- To play it safe, drink bottles “opened” with the Coravin within six months to a year. The wines may last considerably longer than that, but we simply have no evidence.
One final caveat. We used more than one Coravin in our experiment, and one of them was defective, letting gas escape too quickly from the cartridge. The service staff at Coravin rapidly replaced the instrument and the gas cartridges. We’ve been assured this was the result of a rare manufacturing snafu, but if you have any difficulty, call Coravin immediately.
Wines Preserved with the Coravin and Subsequently Retasted
Brunello di Montalcino
- Antinori 2009 Pian delle Vigne Brunello di Montalcino ($80) 94
- Ciacci Piccolomini d’Aragona 2007 Vigna di Pianrosso Riserva Santa Caterina d’Oro Brunello di Montalcino ($110) 94
- Fossacolle 2007 Brunello di Montalcino Riserva Tuscany ($102) 93+
- Fuligni 2007 Brunello di Montalcino Riserva Tuscany ($174) 94
- Il Poggione 2007 Brunello di Montalcino Riserva Vigna Paganelli Tuscany ($115) 95
- Uccelliera 2009 Brunello di Montalcino Tuscany ($65) 94
- Castello Fonterutoli 2011 Ser Lapo Chianti Classico Riserva ($45) 92
- Monteverro 2011 Chardonnay Toscana IGT ($115) 91
- Monteverro 2011 Monteverro Toscana Rosso IGT ($155) 96
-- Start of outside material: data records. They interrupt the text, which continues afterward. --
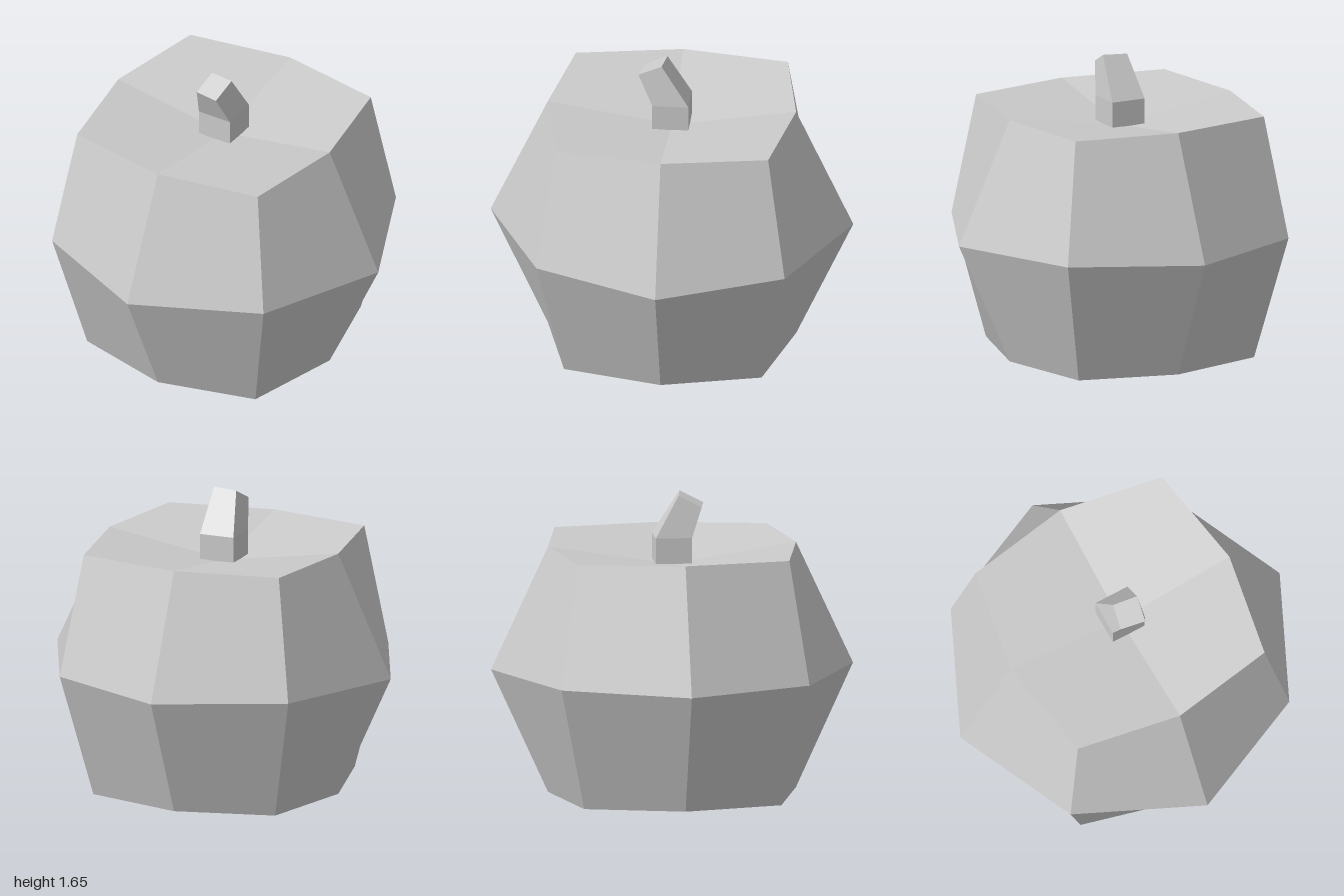
import * as THREE from 'three';

const material = new THREE.MeshStandardMaterial({ color: 0xcccccc });

// Faceted mesh from four-cornered faces; each face is shaded as one flat facet.
function facetMesh(name, quads) {
  const positions = [], normals = [];
  for (const [a, b, c, d] of quads) {
    const normal = c.clone().sub(a).cross(d.clone().sub(b)).normalize();
    for (const p of [a, b, c, a, c, d]) {
      positions.push(p.x, p.y, p.z);
      normals.push(normal.x, normal.y, normal.z);
    }
  }
  const geometry = new THREE.BufferGeometry();
  geometry.setAttribute('position', new THREE.Float32BufferAttribute(positions, 3));
  geometry.setAttribute('normal', new THREE.Float32BufferAttribute(normals, 3));
  const mesh = new THREE.Mesh(geometry, material);
  mesh.name = name;
  return mesh;
}

// Eight points, counter-clockwise from above: axis points alternate with corners.
function ring(y, axis, corner) {
  return Array.from({ length: 8 }, (_, k) => {
    const angle = (k * Math.PI) / 4;
    const radius = k % 2 ? corner * Math.SQRT2 : axis;
    return new THREE.Vector3(radius * Math.cos(angle), y, -radius * Math.sin(angle));
  });
}

// Walls joining two rings; flip(k) chooses which diagonal splits the face.
function walls(low, high, flip = () => false) {
  return low.map((a, k) => {
    const n = (k + 1) % low.length;
    const quad = [a, low[n], high[n], high[k]];
    return flip(k) ? [quad[1], quad[2], quad[3], quad[0]] : quad;
  });
}

// Four quarter faces sloping to a sunken centre.
function dimple(points, centreY, faceUp) {
  const centre = new THREE.Vector3(0, centreY, 0);
  return [0, 2, 4, 6].map((k) => {
    const [p, q, r] = [points[k], points[k + 1], points[(k + 2) % 8]];
    return faceUp ? [centre, p, q, r] : [centre, r, q, p];
  });
}

export function createModel() {
  const model = new THREE.Group();
  model.name = 'pumpkin';

  // Body: three rings with dimples above and below
  const bottom = ring(0, 0.685, 0.545);
  const middle = ring(0.69, 1, 0.685);
  const top = ring(1.37, 0.685, 0.585);
  model.add(facetMesh('body', [
    ...walls(bottom, middle, (k) => k % 2 === 1),
    ...walls(middle, top, (k) => k % 2 === 0),
    ...dimple(top, 1.26, true),
    ...dimple(bottom, 0.1, false),
  ]));

  // Stem: upright square base, then a bent and slightly twisted tip
  const square = (y) => [[0.1, 0.1], [0.1, -0.1], [-0.1, -0.1], [-0.1, 0.1]]
    .map(([x, z]) => new THREE.Vector3(x, y, z));
  const foot = square(1.25);
  const bend = square(1.42);
  const tip = [
    new THREE.Vector3(0.06, 1.59, 0.18),
    new THREE.Vector3(0.08, 1.655, 0.05),
    new THREE.Vector3(-0.06, 1.65, 0.03),
    new THREE.Vector3(-0.08, 1.585, 0.155),
  ];
  model.add(facetMesh('stem', [...walls(foot, bend), ...walls(bend, tip), tip]));

  return model;
}
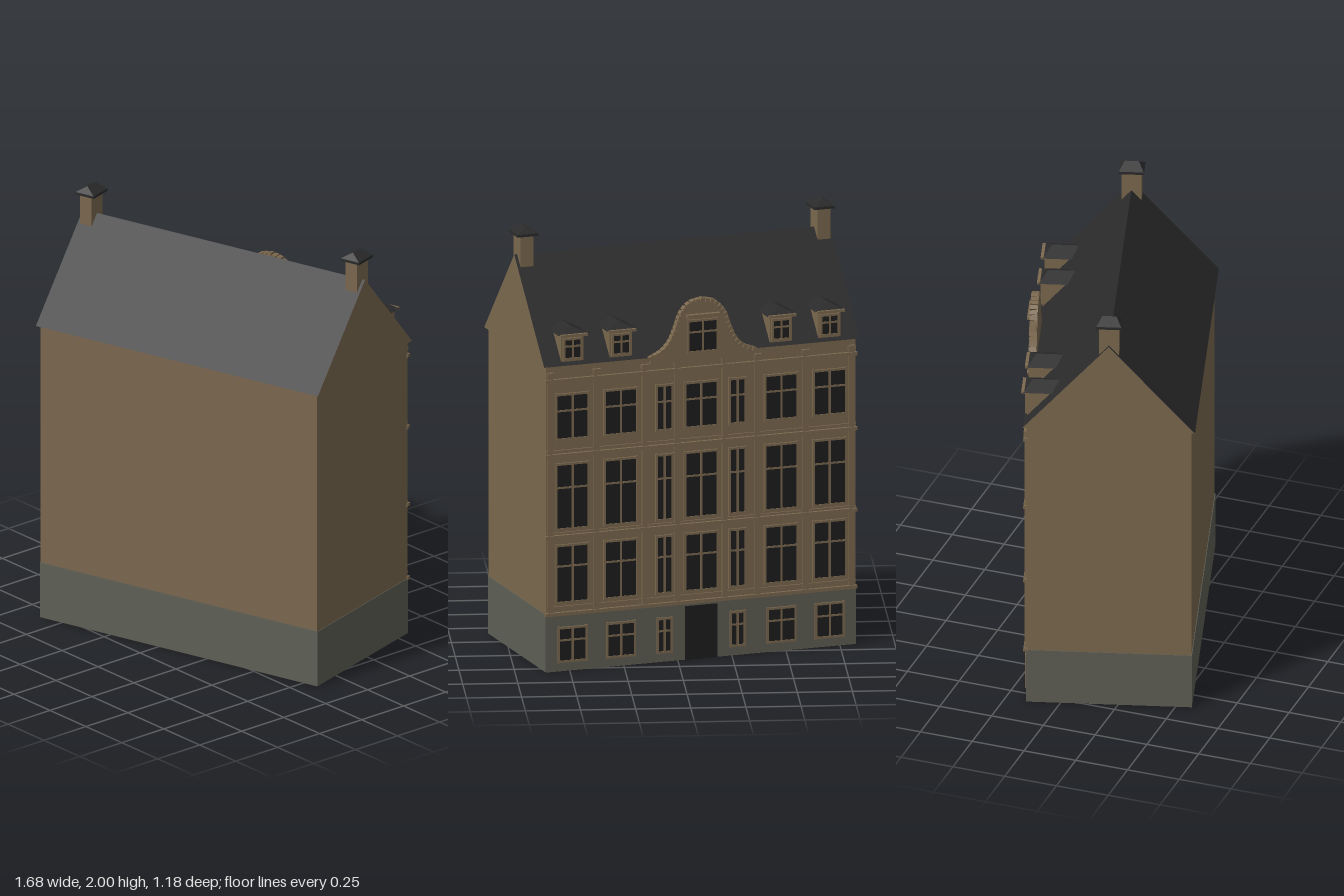
import * as THREE from 'three';
import { ConvexGeometry } from 'three/addons/geometries/ConvexGeometry.js';

const mat = (name, color) => Object.assign(new THREE.MeshStandardMaterial({ color }), { name });

export function createModel() {
  const brick = mat('brown brick', 0x7b684e);
  const stone = mat('grey stone', 0x5e5f55);
  const slate = mat('dark slate', 0x2a2a2a);
  const glass = mat('dark glass', 0x1d1d1f);

  const root = new THREE.Group();
  root.name = 'townHouse';
  const house = new THREE.Group();
  house.name = 'house';
  house.rotation.y = 0.2865; // the house stands turned on its plot
  root.add(house);

  const add = (parent, name, geometry, material, x = 0, y = 0, z = 0) => {
    const m = new THREE.Mesh(geometry, material);
    m.name = name;
    m.position.set(x, y, z);
    parent.add(m);
    return m;
  };
  const box = (parent, name, material, w, h, d, x, y, z) =>
    add(parent, name, new THREE.BoxGeometry(w, h, d), material, x, y, z);
  const group = (parent, name, x = 0, y = 0, z = 0) => {
    const g = new THREE.Group();
    g.name = name;
    g.position.set(x, y, z);
    parent.add(g);
    return g;
  };
  // Hipped roof: base w x d, ridge along z from zBack to zFront
  const hip = (w, d, h, zBack, zFront) => new ConvexGeometry([
    [-w / 2, 0, -d / 2], [w / 2, 0, -d / 2], [-w / 2, 0, d / 2], [w / 2, 0, d / 2],
    [0, h, zBack], [0, h, zFront],
  ].map((p) => new THREE.Vector3(...p)));

  // Walls and stone base
  const L = 1.492, D = 0.747, EAVE = 1.43, RIDGE = 1.865;
  box(house, 'walls', brick, L, EAVE, D, 0, EAVE / 2, 0);
  box(house, 'stoneBase', stone, L + 0.006, 0.267, D + 0.006, 0, 0.1355, 0);

  // Main roof: slate slopes with brown gable ends
  const tri = new THREE.Shape();
  tri.moveTo(-0.391, EAVE);
  tri.lineTo(0.391, EAVE);
  tri.lineTo(0, RIDGE);
  tri.closePath();
  const roofGeo = new THREE.ExtrudeGeometry(tri, { depth: 1.522, bevelEnabled: false });
  roofGeo.translate(0, 0, -0.761).rotateY(Math.PI / 2);
  add(house, 'mainRoof', roofGeo, [brick, slate]);

  // Chimneys at both ends of the ridge
  for (const s of [-1, 1]) {
    const c = group(house, 'chimney', s * 0.716, 0, 0);
    box(c, 'chimneyStack', brick, 0.062, 0.17, 0.091, 0, 1.875, 0);
    box(c, 'chimneyCapSlab', slate, 0.1, 0.012, 0.115, 0, 1.963, 0);
    add(c, 'chimneyCapRoof', hip(0.1, 0.115, 0.032, -0.032, 0.032), slate, 0, 1.968, 0);
  }

  // Facade group: looks towards the back, local +z is outwards
  const facade = group(house, 'facade');
  facade.rotation.y = Math.PI;
  const W = D / 2;

  // Window: glass plate, frame bars and a cross of glazing bars
  const windowAt = (parent, x, y0, y1, w, z) => {
    const h = y1 - y0;
    const g = group(parent, 'window', x, (y0 + y1) / 2, z);
    box(g, 'windowGlass', glass, w, h, 0.006, 0, 0, 0.001);
    for (const s of [-1, 1]) {
      box(g, 'frameSide', brick, 0.01, h + 0.02, 0.012, s * (w / 2 + 0.003), 0, 0.002);
      box(g, 'frameRail', brick, w + 0.016, 0.01, 0.012, 0, s * (h / 2 + 0.003), 0.002);
    }
    box(g, 'mullion', brick, 0.01, h, 0.009, 0, 0, 0.002);
    box(g, 'transom', brick, w, 0.009, 0.009, 0, h * 0.14, 0.002);
  };

  // Window rows
  const columns = [[-0.62, 0.15], [-0.387, 0.15], [-0.176, 0.072], [0, 0.15],
    [0.176, 0.072], [0.387, 0.15], [0.62, 0.15]];
  const floors = [[0.05, 0.2], [0.325, 0.585], [0.668, 0.965], [1.088, 1.29]];
  for (const [x, w] of columns) {
    floors.forEach(([y0, y1], i) => {
      if (i === 0 && x === 0) return; // the door is here
      windowAt(facade, x, y0, y1, i === 0 ? w * 0.85 : w, i === 0 ? W + 0.004 : W + 0.002);
    });
  }
  box(facade, 'door', glass, 0.155, 0.25, 0.008, 0, 0.126, W + 0.004);

  // Horizontal bands between floors
  for (const y of [0.27, 0.63, 1.01, 1.36])
    box(facade, 'floorBand', brick, 1.502, 0.016, 0.022, 0, y, W + 0.004);
  for (const y of [0.305, 0.65, 1.035])
    box(facade, 'sillBand', brick, L, 0.008, 0.012, 0, y - 0.004, W + 0.002);

  // Pilasters with capitals
  for (const x of [0.726, 0.504, 0.272, 0.114]) {
    for (const s of [-1, 1]) {
      box(facade, 'pilaster', brick, 0.026, 1.13, 0.014, s * x, 0.835, W + 0.002);
      box(facade, 'capital', brick, 0.034, 0.02, 0.02, s * x, 1.39, W + 0.004);
    }
  }

  // Curved centre gable with block trim along its edge
  const half = new THREE.CatmullRomCurve3([
    [0.25, 1.43], [0.2, 1.45], [0.155, 1.495], [0.125, 1.56], [0.1, 1.625], [0.058, 1.668], [0, 1.683],
  ].map(([x, y]) => new THREE.Vector3(x, y, 0)));
  const edge = half.getSpacedPoints(16);
  const outline = new THREE.Shape();
  outline.moveTo(-0.25, 1.4);
  outline.lineTo(0.25, 1.4);
  edge.forEach((p) => outline.lineTo(p.x, p.y));
  edge.slice(0, -1).reverse().forEach((p) => outline.lineTo(-p.x, p.y));
  outline.closePath();
  const gable = group(facade, 'centreGable', 0, 0, 0.37);
  add(gable, 'gableWall', new THREE.ExtrudeGeometry(outline, { depth: 0.028, bevelEnabled: false }), brick);
  edge.forEach((p, i) => {
    const t = half.getTangentAt(i / 16);
    for (const s of i === 16 ? [1] : [-1, 1]) {
      const b = box(gable, 'gableTrim', brick, 0.02, 0.018, 0.034, s * p.x, p.y, 0.019);
      b.rotation.z = s * Math.atan2(t.y, t.x);
    }
  });
  windowAt(gable, 0, 1.445, 1.585, 0.135, 0.028);
  box(gable, 'gableCornice', brick, 0.16, 0.014, 0.026, 0, 1.612, 0.036);

  // Dormers
  for (const x of [-0.62, -0.386, 0.386, 0.62]) {
    const d = group(facade, 'dormer', x, 0, 0);
    box(d, 'dormerBody', brick, 0.108, 0.135, 0.13, 0, 1.505, 0.312);
    windowAt(d, 0, 1.462, 1.548, 0.078, 0.379);
    box(d, 'dormerCornice', brick, 0.13, 0.012, 0.035, 0, 1.57, 0.385);
    add(d, 'dormerRoof', hip(0.146, 0.165, 0.034, -0.085, 0.045), slate, 0, 1.572, 0.31);
  }

  return root;
}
- Ornellaia 2012 Le Serre Nuove Bolgheri Rosso ($75) 93
- Tenuta di Biserno 2010 Biserno Toscana IGT ($175) 96
- Tenuta Sette Ponti 2012 Oreno Toscana IGT ($108) 94